• [DATASET EXTRACT]
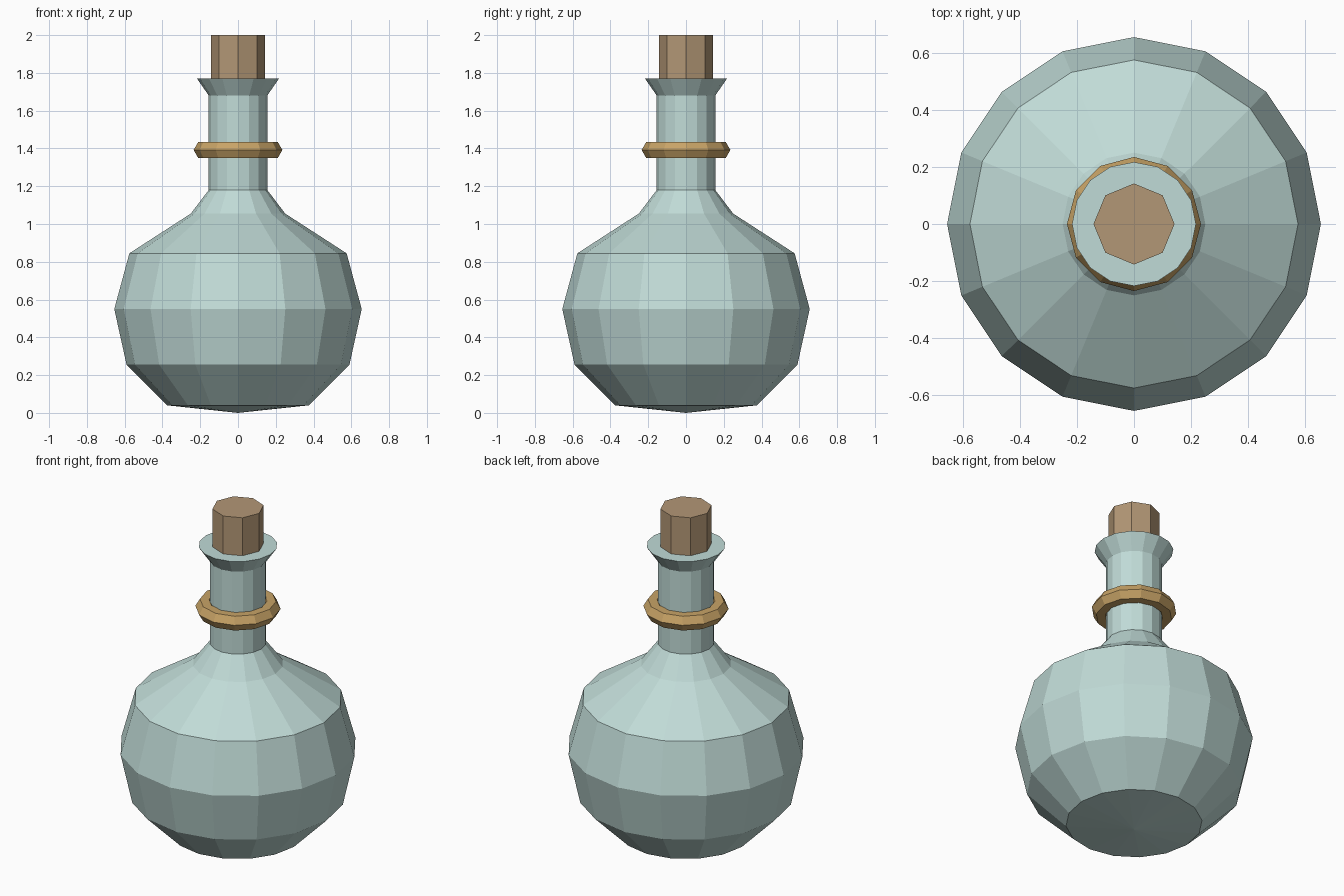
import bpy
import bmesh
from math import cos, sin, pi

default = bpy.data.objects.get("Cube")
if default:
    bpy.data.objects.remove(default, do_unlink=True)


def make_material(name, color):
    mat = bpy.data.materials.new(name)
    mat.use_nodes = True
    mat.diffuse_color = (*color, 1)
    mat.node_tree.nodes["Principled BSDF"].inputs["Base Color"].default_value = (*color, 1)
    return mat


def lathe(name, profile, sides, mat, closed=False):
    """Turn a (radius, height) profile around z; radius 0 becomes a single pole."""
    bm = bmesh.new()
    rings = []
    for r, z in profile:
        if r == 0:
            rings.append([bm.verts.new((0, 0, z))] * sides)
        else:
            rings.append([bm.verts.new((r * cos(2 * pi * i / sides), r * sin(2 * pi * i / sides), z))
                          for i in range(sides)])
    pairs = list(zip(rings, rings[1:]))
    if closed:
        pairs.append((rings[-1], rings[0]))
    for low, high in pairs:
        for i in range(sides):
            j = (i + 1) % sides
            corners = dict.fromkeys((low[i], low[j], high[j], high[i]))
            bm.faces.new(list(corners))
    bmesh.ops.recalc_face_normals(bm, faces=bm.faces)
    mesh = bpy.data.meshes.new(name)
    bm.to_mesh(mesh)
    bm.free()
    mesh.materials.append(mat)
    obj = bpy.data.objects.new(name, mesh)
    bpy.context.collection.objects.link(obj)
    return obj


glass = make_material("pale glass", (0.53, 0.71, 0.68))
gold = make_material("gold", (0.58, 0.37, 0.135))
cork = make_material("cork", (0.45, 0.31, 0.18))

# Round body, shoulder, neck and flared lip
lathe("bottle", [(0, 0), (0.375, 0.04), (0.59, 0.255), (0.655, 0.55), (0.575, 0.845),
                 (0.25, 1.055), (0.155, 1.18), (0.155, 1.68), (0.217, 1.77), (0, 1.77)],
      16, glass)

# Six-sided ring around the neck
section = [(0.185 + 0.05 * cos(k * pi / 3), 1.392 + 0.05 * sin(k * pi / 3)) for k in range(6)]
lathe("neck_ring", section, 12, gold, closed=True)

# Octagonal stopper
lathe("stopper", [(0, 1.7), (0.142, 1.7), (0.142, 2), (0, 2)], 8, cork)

• [EXERCISE] Take each line of the material above that holds the string "objects" and copy it.

• [RESPONSE TO THIS TASK]
default = bpy.data.objects.get("Cube")
    bpy.data.objects.remove(default, do_unlink=True)
    obj = bpy.data.objects.new(name, mesh)
    bpy.context.collection.objects.link(obj)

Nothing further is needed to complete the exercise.